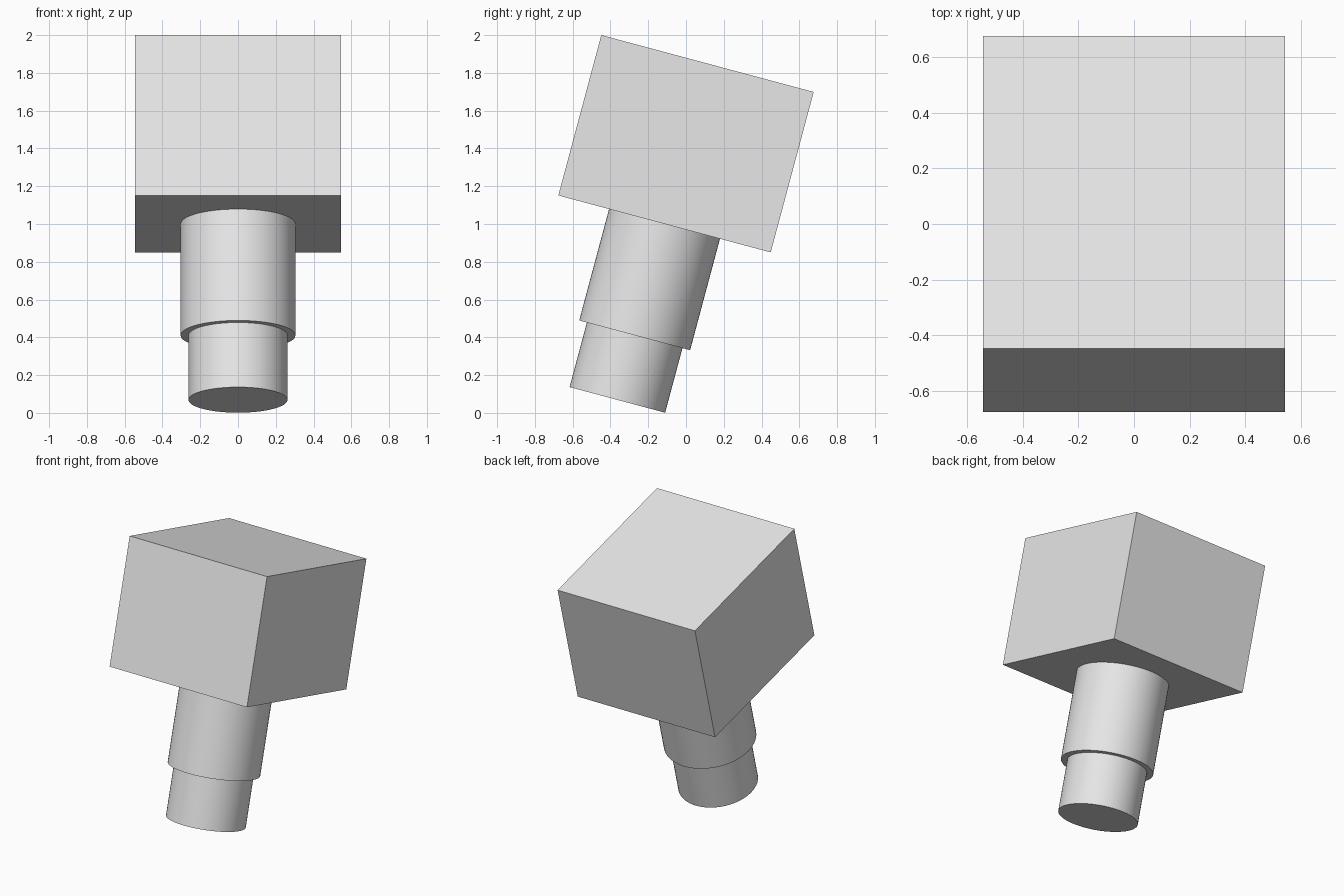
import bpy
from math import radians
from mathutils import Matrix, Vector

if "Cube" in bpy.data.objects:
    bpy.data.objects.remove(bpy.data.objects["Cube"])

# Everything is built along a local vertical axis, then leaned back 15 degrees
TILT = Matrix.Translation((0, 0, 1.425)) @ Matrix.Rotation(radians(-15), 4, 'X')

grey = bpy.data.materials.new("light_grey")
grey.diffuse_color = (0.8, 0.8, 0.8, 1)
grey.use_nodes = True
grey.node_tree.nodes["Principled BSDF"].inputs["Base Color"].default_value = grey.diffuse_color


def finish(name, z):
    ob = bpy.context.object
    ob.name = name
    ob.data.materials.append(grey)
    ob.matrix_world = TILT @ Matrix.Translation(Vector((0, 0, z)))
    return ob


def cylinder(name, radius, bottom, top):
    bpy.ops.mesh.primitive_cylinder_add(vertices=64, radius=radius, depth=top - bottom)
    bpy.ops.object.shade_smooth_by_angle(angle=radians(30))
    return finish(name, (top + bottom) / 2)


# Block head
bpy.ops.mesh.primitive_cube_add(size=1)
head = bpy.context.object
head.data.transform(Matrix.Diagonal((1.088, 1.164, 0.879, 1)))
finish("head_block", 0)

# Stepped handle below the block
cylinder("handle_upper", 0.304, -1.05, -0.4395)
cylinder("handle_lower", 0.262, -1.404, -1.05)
--
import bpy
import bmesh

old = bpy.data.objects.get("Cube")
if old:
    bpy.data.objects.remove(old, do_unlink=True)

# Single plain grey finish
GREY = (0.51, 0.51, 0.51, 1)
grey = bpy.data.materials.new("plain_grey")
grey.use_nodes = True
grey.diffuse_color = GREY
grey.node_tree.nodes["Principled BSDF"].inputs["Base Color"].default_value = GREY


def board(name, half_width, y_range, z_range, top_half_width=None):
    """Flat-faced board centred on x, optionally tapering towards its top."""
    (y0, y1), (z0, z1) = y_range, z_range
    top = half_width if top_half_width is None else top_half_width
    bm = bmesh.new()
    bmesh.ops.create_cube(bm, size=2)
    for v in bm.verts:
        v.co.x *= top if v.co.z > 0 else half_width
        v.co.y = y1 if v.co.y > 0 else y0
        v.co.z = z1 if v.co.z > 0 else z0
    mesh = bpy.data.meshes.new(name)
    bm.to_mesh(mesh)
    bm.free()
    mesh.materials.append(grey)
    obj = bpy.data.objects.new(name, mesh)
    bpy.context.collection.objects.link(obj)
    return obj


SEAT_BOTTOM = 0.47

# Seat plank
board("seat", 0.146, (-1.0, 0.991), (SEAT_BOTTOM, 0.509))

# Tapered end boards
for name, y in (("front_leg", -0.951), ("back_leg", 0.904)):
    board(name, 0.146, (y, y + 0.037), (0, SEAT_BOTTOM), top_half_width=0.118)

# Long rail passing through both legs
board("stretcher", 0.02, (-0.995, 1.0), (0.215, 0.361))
* * *
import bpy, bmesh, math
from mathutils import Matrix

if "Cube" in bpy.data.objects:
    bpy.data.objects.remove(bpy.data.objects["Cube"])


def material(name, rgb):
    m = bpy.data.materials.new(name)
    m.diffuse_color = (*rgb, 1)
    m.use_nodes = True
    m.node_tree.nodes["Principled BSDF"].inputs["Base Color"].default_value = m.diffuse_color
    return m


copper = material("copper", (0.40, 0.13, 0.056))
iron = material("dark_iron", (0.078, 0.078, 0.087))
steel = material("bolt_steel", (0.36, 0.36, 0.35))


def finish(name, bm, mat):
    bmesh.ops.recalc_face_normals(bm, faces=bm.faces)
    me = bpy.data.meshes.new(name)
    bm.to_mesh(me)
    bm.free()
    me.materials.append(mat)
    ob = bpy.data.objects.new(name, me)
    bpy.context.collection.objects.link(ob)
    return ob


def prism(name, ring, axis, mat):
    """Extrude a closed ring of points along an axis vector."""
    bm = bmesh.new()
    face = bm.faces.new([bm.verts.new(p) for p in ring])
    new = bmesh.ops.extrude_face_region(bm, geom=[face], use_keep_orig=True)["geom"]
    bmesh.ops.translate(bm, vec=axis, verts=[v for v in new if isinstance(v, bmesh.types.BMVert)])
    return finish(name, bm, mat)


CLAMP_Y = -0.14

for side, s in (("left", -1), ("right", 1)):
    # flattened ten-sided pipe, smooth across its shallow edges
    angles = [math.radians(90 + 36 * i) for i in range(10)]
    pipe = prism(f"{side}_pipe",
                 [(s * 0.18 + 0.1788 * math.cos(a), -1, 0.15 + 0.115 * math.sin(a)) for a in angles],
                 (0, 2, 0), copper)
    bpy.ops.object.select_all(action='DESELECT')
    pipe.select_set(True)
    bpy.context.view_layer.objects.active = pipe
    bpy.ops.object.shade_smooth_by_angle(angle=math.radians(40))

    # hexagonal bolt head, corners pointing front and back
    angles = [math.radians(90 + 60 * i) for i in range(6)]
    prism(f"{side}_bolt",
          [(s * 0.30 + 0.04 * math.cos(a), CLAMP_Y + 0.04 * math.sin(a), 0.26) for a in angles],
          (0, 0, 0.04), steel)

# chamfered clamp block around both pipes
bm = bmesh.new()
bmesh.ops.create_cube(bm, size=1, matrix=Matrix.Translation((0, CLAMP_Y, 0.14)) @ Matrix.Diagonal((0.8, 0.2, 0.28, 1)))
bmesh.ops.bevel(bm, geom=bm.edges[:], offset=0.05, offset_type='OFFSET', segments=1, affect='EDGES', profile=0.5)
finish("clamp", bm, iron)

= WORK TO BE COMPLETED =
Within the data above, how many lines include the string "Base"? Answer with the number by itself.

= REPLY =
3